Hi, Im having trouble finding the limit as n goes to infiniti of ((n+1)(n+2))/(2n^2). Can someone please help me start this problem?
Thank you
Your expression is (n+1)(n+2)/2n^2. It's equal to (n^2+3n+2)/2n^2. When you have this, factorize by the variable of the major exponent. In this case it's n^2. So we get (n^2(1+3/n+2/n^2)/(n^2*(2)). Simplify the numerator with the denominator. We get (1+3/n+2/n^2)/2. As n tends to positive infinite, the expression tends to 1/2.
This is usally the method teached before to learn l'Hôpital rule.
Hello,
I do think it's easier. This is a method learnt before l'Hôpital's rule. The study of the degree can help :
limit at infinity :
if deg(numerator)>deg(denominator) -> tends to infinity (sign is to determine with the coefficient of the highest power)

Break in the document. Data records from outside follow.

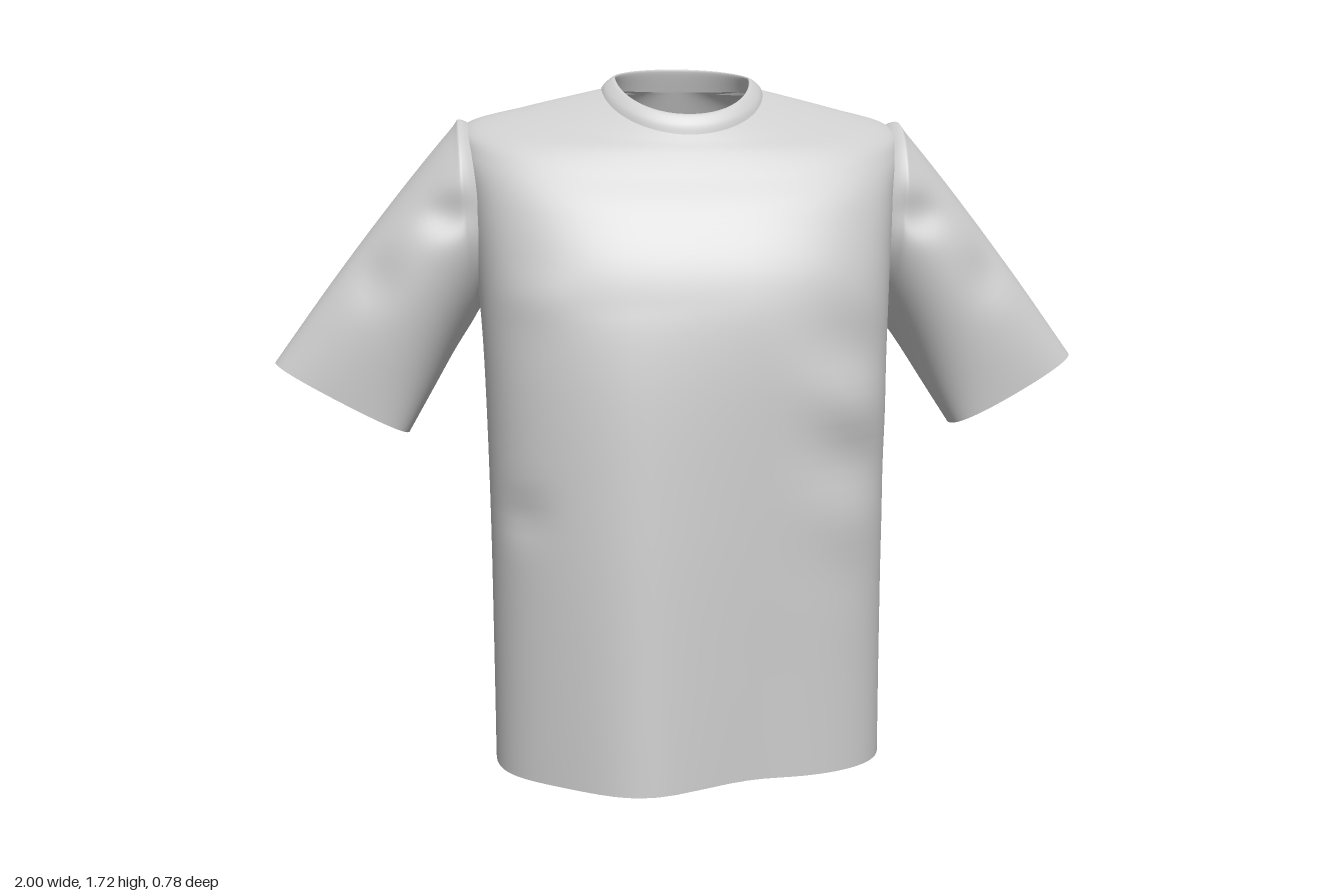
import * as THREE from 'three';

const SEGMENTS = 96;
const bump = (v, centre, width) => Math.exp(-(((v - centre) / width) ** 2));

// Smoothly interpolates a short table of cross-section parameters.
function resample(rows, steps) {
  const out = [];
  const last = rows.length - 1;
  for (let i = 0; i <= last * steps; i++) {
    const k = Math.min(Math.floor(i / steps), last - 1);
    const t = i / steps - k;
    const p1 = rows[k], p2 = rows[k + 1];
    const p0 = rows[Math.max(k - 1, 0)], p3 = rows[Math.min(k + 2, last)];
    out.push(p1.map((b, c) => {
      const a = p0[c], d = p2[c], e = p3[c];
      return b + 0.5 * t * (d - a + t * (2 * a - 5 * b + 4 * d - e + t * (3 * (b - d) + e - a)));
    }));
  }
  return out;
}

// Skins closed cross-sections with smooth shared normals.
function loft(rows, pointAt, flip = false) {
  const positions = [], index = [];
  rows.forEach((row, i) => {
    for (let j = 0; j < SEGMENTS; j++) {
      positions.push(...pointAt(row, (j / SEGMENTS) * Math.PI * 2));
      if (i === rows.length - 1) continue;
      const n = (j + 1) % SEGMENTS;
      const a = i * SEGMENTS + j, b = i * SEGMENTS + n;
      const c = a + SEGMENTS, d = b + SEGMENTS;
      if (flip) index.push(a, b, c, b, d, c);
      else index.push(a, c, b, b, c, d);
    }
  });
  const geometry = new THREE.BufferGeometry();
  geometry.setAttribute('position', new THREE.Float32BufferAttribute(positions, 3));
  geometry.setIndex(index);
  geometry.computeVertexNormals();
  return geometry;
}

// Row: front y, side y, back y, half width, front z, side z, back z,
// front squareness, back squareness.
function ringPoint([yf, ys, yb, w, zf, zs, zb, nf, nb], a) {
  const c = Math.cos(a), s = Math.sin(a);
  const power = 2 / (s > 0 ? nf : nb);
  const x = w * Math.sign(c) * Math.abs(c) ** power;
  const depth = Math.abs(s) ** power;
  const y = ys + ((s > 0 ? yf : yb) - ys) * Math.abs(s) ** 1.1;
  const z = zs + ((s > 0 ? zf : zb) - zs) * depth;
  return [x, y, z];
}

// Torso ring with the draped hem and the side folds.
function torsoPoint(row, a) {
  const [x, y, z] = ringPoint(row, a);
  const s = Math.sin(a);
  const drape = Math.max(0, 1 - y / 1.15);
  let dz = 0;
  if (s > 0) {
    dz += 0.085 * drape * bump(x, -0.15, 0.18) * s;
    dz -= 0.012 * drape * bump(x, 0.13, 0.1) * s;
    const fold = Math.sin((y - 0.55 + (x - 0.36) * 0.35) * 21);
    dz += 0.02 * fold * bump(x, 0.39, 0.12) * bump(y, 0.88, 0.27) * s;
    dz -= 0.025 * bump(x, -0.42, 0.06) * bump(y, 0.66, 0.05) * s;
    dz += 0.012 * bump(x, -0.4, 0.09) * bump(y, 1.17, 0.06) * s;
  } else {
    dz += 0.035 * drape * bump(x, -0.1, 0.2) * s;
  }
  return [x, y, z + dz];
}

// Row: top x, top y, bottom x, bottom y, front z, back z, skew.
function sleevePoint([tx, ty, bx, by, zf, zb, skew], a, side) {
  const c = Math.cos(a), s = Math.sin(a);
  const back = Math.max(0, -s) * skew;
  const x = (tx + bx) / 2 + (c * (tx - bx)) / 2 + back * 0.6;
  const y = (ty + by) / 2 + (c * (ty - by)) / 2 - back;
  let z = (zf + zb) / 2 + (s * (zf - zb)) / 2 + skew * (2 * c * c - c);
  // soft dents near the shoulder and on the outer arm
  if (s > 0) z -= 0.02 * s * bump(y, 1.36, 0.05) * bump(x, 0.58, 0.07);
  if (s > 0) z -= 0.018 * s * bump(y, 1.22, 0.07) * bump(x, 0.76, 0.06);
  return [x * side, y, z];
}

export function createModel() {
  const shirt = new THREE.Group();
  shirt.name = 'shirt';
  const fabric = new THREE.MeshStandardMaterial({ color: 0xcccccc, side: THREE.DoubleSide });
  fabric.name = 'light grey fabric';

  const add = (name, geometry) => {
    const mesh = new THREE.Mesh(geometry, fabric);
    mesh.name = name;
    shirt.add(mesh);
  };

  // Torso from hem to neckline
  const torso = resample([
    [0.03, 0.015, 0.003, 0.482, 0.312, 0, -0.358, 2.8, 2],
    [0.3, 0.3, 0.3, 0.483, 0.312, -0.01, -0.358, 2.8, 2.15],
    [0.65, 0.65, 0.65, 0.486, 0.312, -0.03, -0.36, 2.9, 2.5],
    [1.0, 1.0, 1.0, 0.495, 0.305, -0.06, -0.363, 3, 3.1],
    [1.2, 1.2, 1.2, 0.508, 0.277, -0.1, -0.358, 3, 3.9],
    [1.35, 1.39, 1.35, 0.525, 0.213, -0.12, -0.345, 3, 4.5],
    [1.445, 1.52, 1.46, 0.545, 0.152, -0.13, -0.32, 2.8, 4],
    [1.5, 1.582, 1.545, 0.525, 0.114, -0.13, -0.29, 2.5, 3],
    [1.53, 1.622, 1.61, 0.38, 0.09, -0.115, -0.265, 2.2, 2.3],
    [1.556, 1.664, 1.665, 0.197, 0.07, -0.09, -0.245, 2.1, 2],
  ], 10);
  add('torso', loft(torso, torsoPoint));

  // Collar band, rolled over at the top
  const collar = resample([
    [1.546, 1.65, 1.66, 0.204, 0.077, -0.09, -0.252, 2.1, 2],
    [1.57, 1.672, 1.69, 0.194, 0.072, -0.09, -0.242, 2.1, 2],
    [1.594, 1.69, 1.719, 0.172, 0.058, -0.09, -0.226, 2.1, 2],
    [1.592, 1.686, 1.714, 0.165, 0.05, -0.09, -0.22, 2.1, 2],
    [1.562, 1.652, 1.67, 0.178, 0.056, -0.09, -0.232, 2.1, 2],
  ], 5);
  add('collar', loft(collar, ringPoint));

  // Sleeves with a raised shoulder seam
  const sleeve = resample([
    [0.47, 1.54, 0.46, 1.17, 0.03, -0.29, 0],
    [0.54, 1.588, 0.5, 1.13, 0.058, -0.32, 0],
    [0.572, 1.56, 0.525, 1.09, 0.068, -0.324, 0],
    [0.7, 1.405, 0.57, 1.02, 0.066, -0.3, 0.004],
    [0.85, 1.21, 0.622, 0.93, 0.056, -0.26, 0.01],
    [1.0, 1.002, 0.68, 0.83, 0.042, -0.215, 0.018],
  ], 8);
  for (const [name, side] of [['leftSleeve', 1], ['rightSleeve', -1]]) {
    add(name, loft(sleeve, (row, a) => sleevePoint(row, a, side), side > 0));
  }

  return shirt;
}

if deg(denominator)>deg(numerator) -> tends to 0
if deg(denominator)=deg(numerator) -> tends to the quotient of the two coefficients corresponding to the highest powers.
First I look the expression to look if there is any indetermination. If there is one like in our example, mindly I do the quotient of the variable afected by the major degree taking in count the coefficients. If I have to answer on paper, I do all the steps.